Ex-Pats LB: 'I don't want to place blame anywhere'

Ted Johnson, the former NFL linebacker now dealing with memory loss and depression he says is related to repeated concussions during his career, said Friday he is scared, anxious and worried about his future during an interview with ESPN.

Johnson, now 34, said last week that he began having memory problems after sustaining two concussions in four days in 2002 -- one in an exhibition game, one in practice. He blamed the New England Patriots, and head coach Bill Belichick, for having him practice against the advice of team trainers.

Friday, he gave his first television interview since the initial series of reports, saying: "I don't want to place blame anywhere. It probably could all go around to a little bit of everybody. I can't honestly sit here and say Bill Belichick knew what second-impact syndrome was."

Johnson played in the NFL for 10 seasons. He told The Boston Globe that in a September 2002 meeting, he told Belichick: "You played God with my health. You knew I shouldn't have been cleared to play."

Belichick told the Globe he hadn't realized at the time that Johnson was hesitant about participating in the full-contact drill.

He said he spoke up now because of a story he read about Andre Waters, a former NFL defensive back who shot himself to death in November. A New York Times story earlier this year quoted a noted forensic pathologist who studied Waters' brain tissue and determined that it resembled that of an 85-year-old man with Alzheimer's disease, likely the result of multiple concussions suffered during Waters' career.

"I read the Andrew Waters story," Johnson told ESPN's Wendy Nix in an interview shown on "Outside The Lines." "I said enough's enough. I need to tell the story. I may take a shot. I may take a hit. I was a pretty damn good linebacker. I was known for my physical play. I'm not worried about what people are going to say."

Johnson, who retired from the NFL in 2005, is showing early signs of Alzheimer's, according to his current neurologist, Dr. Robert Cantu.

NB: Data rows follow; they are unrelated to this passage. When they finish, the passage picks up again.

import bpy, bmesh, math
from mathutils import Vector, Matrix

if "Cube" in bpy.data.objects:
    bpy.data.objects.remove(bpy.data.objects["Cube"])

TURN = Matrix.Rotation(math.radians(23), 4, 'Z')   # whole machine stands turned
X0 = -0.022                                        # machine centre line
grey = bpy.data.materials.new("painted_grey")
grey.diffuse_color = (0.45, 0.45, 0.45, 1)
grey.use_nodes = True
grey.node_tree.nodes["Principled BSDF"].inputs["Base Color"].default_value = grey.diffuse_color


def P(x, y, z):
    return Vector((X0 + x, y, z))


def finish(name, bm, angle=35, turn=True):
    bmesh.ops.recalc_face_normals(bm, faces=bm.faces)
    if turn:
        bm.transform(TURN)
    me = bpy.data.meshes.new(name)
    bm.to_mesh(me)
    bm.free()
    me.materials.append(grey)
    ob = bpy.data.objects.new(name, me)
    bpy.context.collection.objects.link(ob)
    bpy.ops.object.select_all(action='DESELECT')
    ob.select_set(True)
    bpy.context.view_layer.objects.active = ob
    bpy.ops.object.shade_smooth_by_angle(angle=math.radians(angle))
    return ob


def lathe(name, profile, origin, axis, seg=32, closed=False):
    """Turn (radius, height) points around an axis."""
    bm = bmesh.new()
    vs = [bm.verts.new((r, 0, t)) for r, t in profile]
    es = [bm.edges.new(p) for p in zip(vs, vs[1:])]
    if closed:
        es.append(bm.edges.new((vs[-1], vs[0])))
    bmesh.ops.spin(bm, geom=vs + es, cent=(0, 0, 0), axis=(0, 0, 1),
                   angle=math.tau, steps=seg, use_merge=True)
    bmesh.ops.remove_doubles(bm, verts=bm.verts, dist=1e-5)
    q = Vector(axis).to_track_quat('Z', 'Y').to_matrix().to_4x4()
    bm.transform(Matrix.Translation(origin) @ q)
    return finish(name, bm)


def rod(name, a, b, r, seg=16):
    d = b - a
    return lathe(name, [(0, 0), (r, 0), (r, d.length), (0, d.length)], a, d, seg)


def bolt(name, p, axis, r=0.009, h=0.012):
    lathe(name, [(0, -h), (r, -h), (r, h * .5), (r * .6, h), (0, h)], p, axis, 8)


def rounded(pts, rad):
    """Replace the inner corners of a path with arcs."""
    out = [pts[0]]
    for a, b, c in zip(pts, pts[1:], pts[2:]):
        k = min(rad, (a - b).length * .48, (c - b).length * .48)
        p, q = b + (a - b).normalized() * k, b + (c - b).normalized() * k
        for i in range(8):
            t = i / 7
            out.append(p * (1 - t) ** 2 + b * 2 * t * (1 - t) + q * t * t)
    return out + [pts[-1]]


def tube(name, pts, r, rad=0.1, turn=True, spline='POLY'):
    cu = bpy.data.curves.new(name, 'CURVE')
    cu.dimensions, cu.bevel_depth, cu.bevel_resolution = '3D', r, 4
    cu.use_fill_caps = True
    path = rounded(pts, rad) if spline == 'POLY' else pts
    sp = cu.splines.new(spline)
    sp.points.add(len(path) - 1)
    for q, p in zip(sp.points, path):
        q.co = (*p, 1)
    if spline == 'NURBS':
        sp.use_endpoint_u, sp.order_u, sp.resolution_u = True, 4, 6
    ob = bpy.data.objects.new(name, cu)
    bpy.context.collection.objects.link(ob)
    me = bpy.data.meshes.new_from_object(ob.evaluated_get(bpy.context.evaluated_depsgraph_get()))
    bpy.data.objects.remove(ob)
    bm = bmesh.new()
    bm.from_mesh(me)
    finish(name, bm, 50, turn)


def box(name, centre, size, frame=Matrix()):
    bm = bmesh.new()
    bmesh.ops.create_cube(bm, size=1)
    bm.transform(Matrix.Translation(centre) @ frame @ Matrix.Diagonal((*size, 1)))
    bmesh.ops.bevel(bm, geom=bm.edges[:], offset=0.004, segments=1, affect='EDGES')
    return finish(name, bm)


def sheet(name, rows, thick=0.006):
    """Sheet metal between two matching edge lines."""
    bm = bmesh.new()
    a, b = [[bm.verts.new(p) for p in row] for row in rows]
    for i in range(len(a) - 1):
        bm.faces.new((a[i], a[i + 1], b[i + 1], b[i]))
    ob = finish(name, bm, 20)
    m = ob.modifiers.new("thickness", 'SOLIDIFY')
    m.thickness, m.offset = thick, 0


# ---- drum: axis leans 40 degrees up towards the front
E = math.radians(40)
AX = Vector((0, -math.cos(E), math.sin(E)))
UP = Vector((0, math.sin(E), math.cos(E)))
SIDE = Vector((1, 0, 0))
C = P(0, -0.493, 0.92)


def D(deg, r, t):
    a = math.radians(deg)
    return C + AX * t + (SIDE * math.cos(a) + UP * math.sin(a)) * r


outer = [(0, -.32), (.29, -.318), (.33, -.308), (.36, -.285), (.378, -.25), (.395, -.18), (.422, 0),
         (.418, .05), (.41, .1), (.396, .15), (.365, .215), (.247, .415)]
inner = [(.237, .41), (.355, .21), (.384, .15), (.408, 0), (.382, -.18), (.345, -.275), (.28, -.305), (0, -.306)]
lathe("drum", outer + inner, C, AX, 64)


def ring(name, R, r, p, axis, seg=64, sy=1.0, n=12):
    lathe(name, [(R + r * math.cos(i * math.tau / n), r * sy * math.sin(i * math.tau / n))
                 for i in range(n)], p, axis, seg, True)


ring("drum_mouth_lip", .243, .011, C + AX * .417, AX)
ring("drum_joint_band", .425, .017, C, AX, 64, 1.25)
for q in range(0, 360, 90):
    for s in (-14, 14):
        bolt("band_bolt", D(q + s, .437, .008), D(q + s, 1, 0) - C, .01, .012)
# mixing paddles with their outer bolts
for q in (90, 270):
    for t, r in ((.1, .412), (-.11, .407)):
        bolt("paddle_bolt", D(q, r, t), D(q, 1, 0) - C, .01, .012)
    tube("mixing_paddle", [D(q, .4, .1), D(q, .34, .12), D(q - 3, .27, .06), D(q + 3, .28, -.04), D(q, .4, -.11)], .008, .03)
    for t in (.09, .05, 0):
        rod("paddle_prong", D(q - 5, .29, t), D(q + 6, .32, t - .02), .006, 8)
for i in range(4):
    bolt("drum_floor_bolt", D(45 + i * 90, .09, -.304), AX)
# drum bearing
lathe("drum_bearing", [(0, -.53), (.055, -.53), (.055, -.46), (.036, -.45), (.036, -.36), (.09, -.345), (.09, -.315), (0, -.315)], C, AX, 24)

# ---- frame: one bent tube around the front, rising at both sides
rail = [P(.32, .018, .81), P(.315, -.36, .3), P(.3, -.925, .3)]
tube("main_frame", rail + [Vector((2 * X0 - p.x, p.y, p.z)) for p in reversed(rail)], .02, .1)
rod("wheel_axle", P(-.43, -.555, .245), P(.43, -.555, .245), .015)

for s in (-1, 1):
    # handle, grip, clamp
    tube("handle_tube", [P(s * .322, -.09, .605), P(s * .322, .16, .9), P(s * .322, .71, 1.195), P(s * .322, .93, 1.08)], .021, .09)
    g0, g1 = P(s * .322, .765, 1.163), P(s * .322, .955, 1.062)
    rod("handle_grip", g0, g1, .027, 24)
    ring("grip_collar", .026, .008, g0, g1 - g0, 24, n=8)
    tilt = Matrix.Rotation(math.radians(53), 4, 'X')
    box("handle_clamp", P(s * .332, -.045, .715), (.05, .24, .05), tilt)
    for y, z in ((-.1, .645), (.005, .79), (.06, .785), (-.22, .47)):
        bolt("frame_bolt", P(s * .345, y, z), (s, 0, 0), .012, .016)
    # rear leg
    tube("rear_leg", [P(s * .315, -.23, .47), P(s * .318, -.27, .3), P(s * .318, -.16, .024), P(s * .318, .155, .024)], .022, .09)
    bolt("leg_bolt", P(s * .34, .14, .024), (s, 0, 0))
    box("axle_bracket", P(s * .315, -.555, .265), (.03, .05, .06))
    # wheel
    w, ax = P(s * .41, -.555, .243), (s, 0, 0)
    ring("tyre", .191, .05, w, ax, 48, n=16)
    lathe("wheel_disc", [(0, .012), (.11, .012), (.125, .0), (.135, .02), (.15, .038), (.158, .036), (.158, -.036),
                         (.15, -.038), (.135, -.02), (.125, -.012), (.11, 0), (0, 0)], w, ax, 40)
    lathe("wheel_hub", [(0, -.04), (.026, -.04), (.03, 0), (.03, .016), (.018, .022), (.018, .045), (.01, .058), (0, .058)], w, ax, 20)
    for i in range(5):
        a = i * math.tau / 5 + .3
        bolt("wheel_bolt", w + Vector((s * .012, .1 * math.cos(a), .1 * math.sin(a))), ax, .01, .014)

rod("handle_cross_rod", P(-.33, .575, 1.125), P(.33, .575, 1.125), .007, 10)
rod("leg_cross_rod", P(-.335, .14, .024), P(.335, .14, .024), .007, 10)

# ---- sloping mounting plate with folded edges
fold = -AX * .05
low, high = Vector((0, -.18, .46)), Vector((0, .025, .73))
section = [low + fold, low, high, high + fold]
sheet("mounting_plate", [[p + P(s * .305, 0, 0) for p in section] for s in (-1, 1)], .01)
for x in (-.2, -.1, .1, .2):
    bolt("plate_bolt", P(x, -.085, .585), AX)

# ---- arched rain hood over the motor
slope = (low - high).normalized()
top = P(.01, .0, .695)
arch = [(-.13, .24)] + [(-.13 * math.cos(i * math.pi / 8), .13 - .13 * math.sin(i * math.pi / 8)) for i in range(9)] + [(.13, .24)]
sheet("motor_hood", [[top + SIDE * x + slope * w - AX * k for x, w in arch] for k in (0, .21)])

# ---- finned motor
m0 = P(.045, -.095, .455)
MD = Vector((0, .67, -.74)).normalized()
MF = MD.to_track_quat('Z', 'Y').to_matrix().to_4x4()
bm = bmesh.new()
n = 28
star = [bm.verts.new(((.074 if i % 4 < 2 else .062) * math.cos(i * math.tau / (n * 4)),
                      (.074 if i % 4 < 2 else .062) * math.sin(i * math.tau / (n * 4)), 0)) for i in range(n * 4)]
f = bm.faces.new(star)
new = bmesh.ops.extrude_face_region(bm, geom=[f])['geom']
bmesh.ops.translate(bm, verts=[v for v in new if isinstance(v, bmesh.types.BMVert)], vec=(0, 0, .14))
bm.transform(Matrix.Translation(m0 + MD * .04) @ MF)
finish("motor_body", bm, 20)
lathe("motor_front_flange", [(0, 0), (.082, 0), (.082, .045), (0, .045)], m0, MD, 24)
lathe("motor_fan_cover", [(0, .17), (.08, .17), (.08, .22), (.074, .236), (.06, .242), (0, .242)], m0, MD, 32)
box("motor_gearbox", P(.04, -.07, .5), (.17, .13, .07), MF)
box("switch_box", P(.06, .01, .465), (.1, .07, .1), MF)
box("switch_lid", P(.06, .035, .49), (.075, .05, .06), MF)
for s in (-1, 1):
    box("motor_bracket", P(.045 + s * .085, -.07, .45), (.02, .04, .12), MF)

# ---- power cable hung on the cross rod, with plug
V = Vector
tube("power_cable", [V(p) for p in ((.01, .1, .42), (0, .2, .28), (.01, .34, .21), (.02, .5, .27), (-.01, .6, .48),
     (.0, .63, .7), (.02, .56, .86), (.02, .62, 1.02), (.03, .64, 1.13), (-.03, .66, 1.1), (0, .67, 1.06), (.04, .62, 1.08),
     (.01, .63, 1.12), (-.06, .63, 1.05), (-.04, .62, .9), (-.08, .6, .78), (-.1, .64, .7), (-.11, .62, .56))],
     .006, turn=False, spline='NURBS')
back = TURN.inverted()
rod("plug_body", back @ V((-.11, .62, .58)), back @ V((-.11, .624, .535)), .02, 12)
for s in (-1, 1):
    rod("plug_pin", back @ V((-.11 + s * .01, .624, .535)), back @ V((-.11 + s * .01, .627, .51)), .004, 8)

Cantu told The New York Times that these are "rather classic post-concussion symptoms. ... They are most likely permanent."

Johnson said he is worried about his future.

"Right now, I would probably describe it as a little scary, a little unsure," he told ESPN. "Lot of anxiety. Lot of disappointment. Shame."